March, 2022|System change

New timber opportunities secured for mid-rise buildings

Responding to a successful, evidence-based submission by Forest and Wood Products Australia (FWPA), the National Construction Code Volume One (NCC) 2019 extends the use of fire-protected timber construction systems in all nine classes of buildings covered by the Code – including multi-residential, hospitality accommodation, schools, retail premises, hospitals, office buildings and aged care facilities – up to an effective height of 25 m.

In 2016, following extensive work and a successful submission by FWPA, the company behind the WoodSolutions Program, a deemed-to-satisfy solution was introduced to the NCC permitting, for the first time, construction in fire-protected timber building systems to an effective height of 25 m (typically 8 storeys) for Class 2, 3 and 5 buildings.
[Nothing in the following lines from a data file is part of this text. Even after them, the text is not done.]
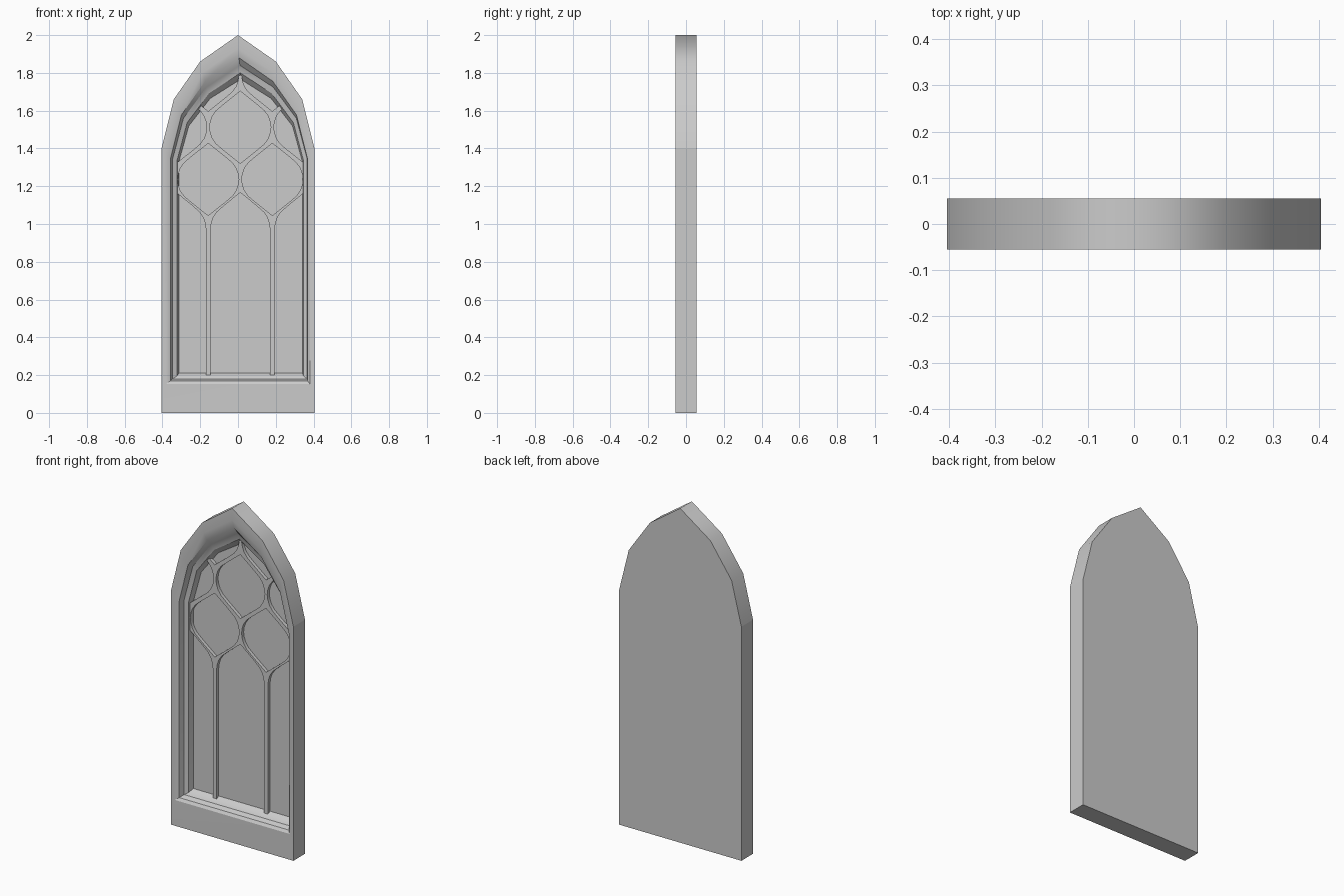
import bpy, bmesh, math

if "Cube" in bpy.data.objects:
    bpy.data.objects.remove(bpy.data.objects["Cube"])

stone = bpy.data.materials.new("grey_stone")
stone.diffuse_color = (0.6, 0.6, 0.6, 1)
stone.use_nodes = True
stone.node_tree.nodes["Principled BSDF"].inputs["Base Color"].default_value = stone.diffuse_color


def arch(cx, w, bottom, spring, apex):
    """Pointed low-poly arch outline as (x, z) points."""
    h = apex - spring
    half = [(w, bottom), (w, spring), (0.84 * w, spring + 0.433 * h),
            (0.494 * w, spring + 0.767 * h)]
    right = [(cx + x, z) for x, z in half]
    left = [(cx - x, z) for x, z in reversed(half)]
    return right + [(cx, apex)] + left


def add_loop(bm, pts, y):
    return [bm.verts.new((x, y, z)) for x, z in pts]


def bridge(bm, a, b):
    n = len(a)
    for i in range(n):
        j = (i + 1) % n
        bm.faces.new((a[i], a[j], b[j], b[i]))


def prism(bm, pts, y0, y1):
    a, b = add_loop(bm, pts, y0), add_loop(bm, pts, y1)
    bridge(bm, a, b)
    bm.faces.new(a)
    bm.faces.new(b)


def finish(bm, name):
    bmesh.ops.recalc_face_normals(bm, faces=bm.faces[:])
    me = bpy.data.meshes.new(name)
    bm.to_mesh(me)
    bm.free()
    me.materials.append(stone)
    ob = bpy.data.objects.new(name, me)
    bpy.context.collection.objects.link(ob)
    return ob


def activate(ob):
    bpy.ops.object.select_all(action='DESELECT')
    ob.select_set(True)
    bpy.context.view_layer.objects.active = ob


# window frame: back, outer rim, two stepped recesses and the blind panel
steps = [
    (0.0, 0.405, 0.0, 1.40, 2.0, 0.055),
    (0.0, 0.405, 0.0, 1.40, 2.0, -0.055),
    (0.0, 0.38, 0.154, 1.38, 1.93, -0.055),
    (0.005, 0.3625, 0.17, 1.347, 1.88, -0.045),
    (0.010, 0.356, 0.180, 1.345, 1.84, -0.015),
    (0.012, 0.335, 0.195, 1.335, 1.80, -0.005),
    (0.014, 0.327, 0.210, 1.33, 1.766, 0.025),
]
bm = bmesh.new()
loops = [add_loop(bm, arch(*s[:5]), s[5]) for s in steps]
for a, b in zip(loops, loops[1:]):
    bridge(bm, a, b)
bm.faces.new(loops[0])
bm.faces.new(loops[-1])
frame = finish(bm, "window_frame")
activate(frame)
bpy.ops.object.shade_smooth_by_angle(angle=math.radians(30))
# the outer rim is smooth over the apex and sharp at the springing line
for e in frame.data.edges:
    a, b = (frame.data.vertices[i].co for i in e.vertices)
    if abs(a.y - b.y) > 0.1:
        if a.z > 1.99:
            e.use_edge_sharp = False
        elif abs(a.z - 1.4) < 0.01:
            e.use_edge_sharp = True

# tracery plate, its rim buried in the frame
bm = bmesh.new()
prism(bm, arch(0.012, 0.335, 0.195, 1.335, 1.80), 0.005, 0.035)
tracery = finish(bm, "tracery")

# openings: staggered pointed cells above tall lancet lights
CX, PITCH, RISE = 0.012, 0.3395, 0.191
CURVE = [(0.0, 1.0), (0.557, 0.625), (0.787, 0.458), (0.91, 0.31),
         (0.975, 0.15), (1.0, 0.0)]


def cell(cx, cz, w):
    top = [(cx + w * x, cz + RISE * z) for x, z in CURVE]
    top_left = [(2 * cx - x, z) for x, z in top[1:]][::-1]
    low = [(x, 2 * cz - z) for x, z in top[:-1]][::-1]
    low_left = [(2 * cx - x, z) for x, z in low[:-1]][::-1]
    return top + low + low_left + top_left


def lancet(cx, spring, w):
    top = [(cx + w * x, spring + RISE * z) for x, z in CURVE]
    top_left = [(2 * cx - x, z) for x, z in top[1:]][::-1]
    return top + [(cx + w, 0.1), (cx - w, 0.1)] + top_left


bm = bmesh.new()
for cz, columns in ((1.236, (-0.5, 0.5)), (1.512, (-1, 0, 1)), (1.788, (-0.5, 0.5))):
    for c in columns:
        prism(bm, cell(CX + c * PITCH, cz, 0.162), -0.05, 0.1)
for c in (-1, 0, 1):
    prism(bm, lancet(CX + c * PITCH, 0.976, 0.157), -0.05, 0.1)
cutter = finish(bm, "opening_cutter")
cutter.hide_render = True

activate(tracery)
mod = tracery.modifiers.new("openings", 'BOOLEAN')
mod.operation = 'DIFFERENCE'
mod.solver = 'EXACT'
mod.object = cutter
bpy.ops.object.modifier_apply(modifier=mod.name)
bpy.data.objects.remove(cutter, do_unlink=True)
activate(tracery)
bpy.ops.object.shade_smooth_by_angle(angle=math.radians(30))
In 2019, these concessions were extended to include all classes of building, meaning that builders and developers wanting to use timber no longer have to undertake time-consuming and expensive ‘performance solutions’ to gain building approval, as long as their designs meet the deemed-to- satisfy requirements.

This change opens the door to a wide range of options and combinations. For example, designers can now create mixed-use mid-rise timber buildings, with residential upper levels and office space or retail on lower levels.

Timber building systems include traditional stick or lightweight timber framing and newer mass timber options, such as cross-laminated timber (CLT), laminated veneer lumber (LVL) and glue-laminated timber (glulam). Under the NCC 2019, the ‘deemed- to-satisfy’ solution for timber construction requires the use of fire-protective coverings like fire-grade plasterboard on timber structural materials.

The requirement for sprinkler systems in timber structures had previously affected their competitiveness with concrete and steel buildings, but the NCC 2019 includes compulsory sprinkler systems in all Class 2 and 3 buildings between four and eight storeys in height. This is a win for everyone, because the effectiveness of sprinkler systems in saving lives and buildings is well documented.

The option to build using pre-fabricated timber systems, rather than traditional steel and concrete, brings a number of advantages, including faster construction, greater safety on the worksite, lighter buildings and footings, and the environmental benefits of using timber – a sustainable and renewable building material.

The combination of these factors and the NCC 2019 amendments have created new market opportunities for suppliers of timber building systems, and added sales volume as builders and developers around Australia have responded to the Code changes by building taller timber buildings.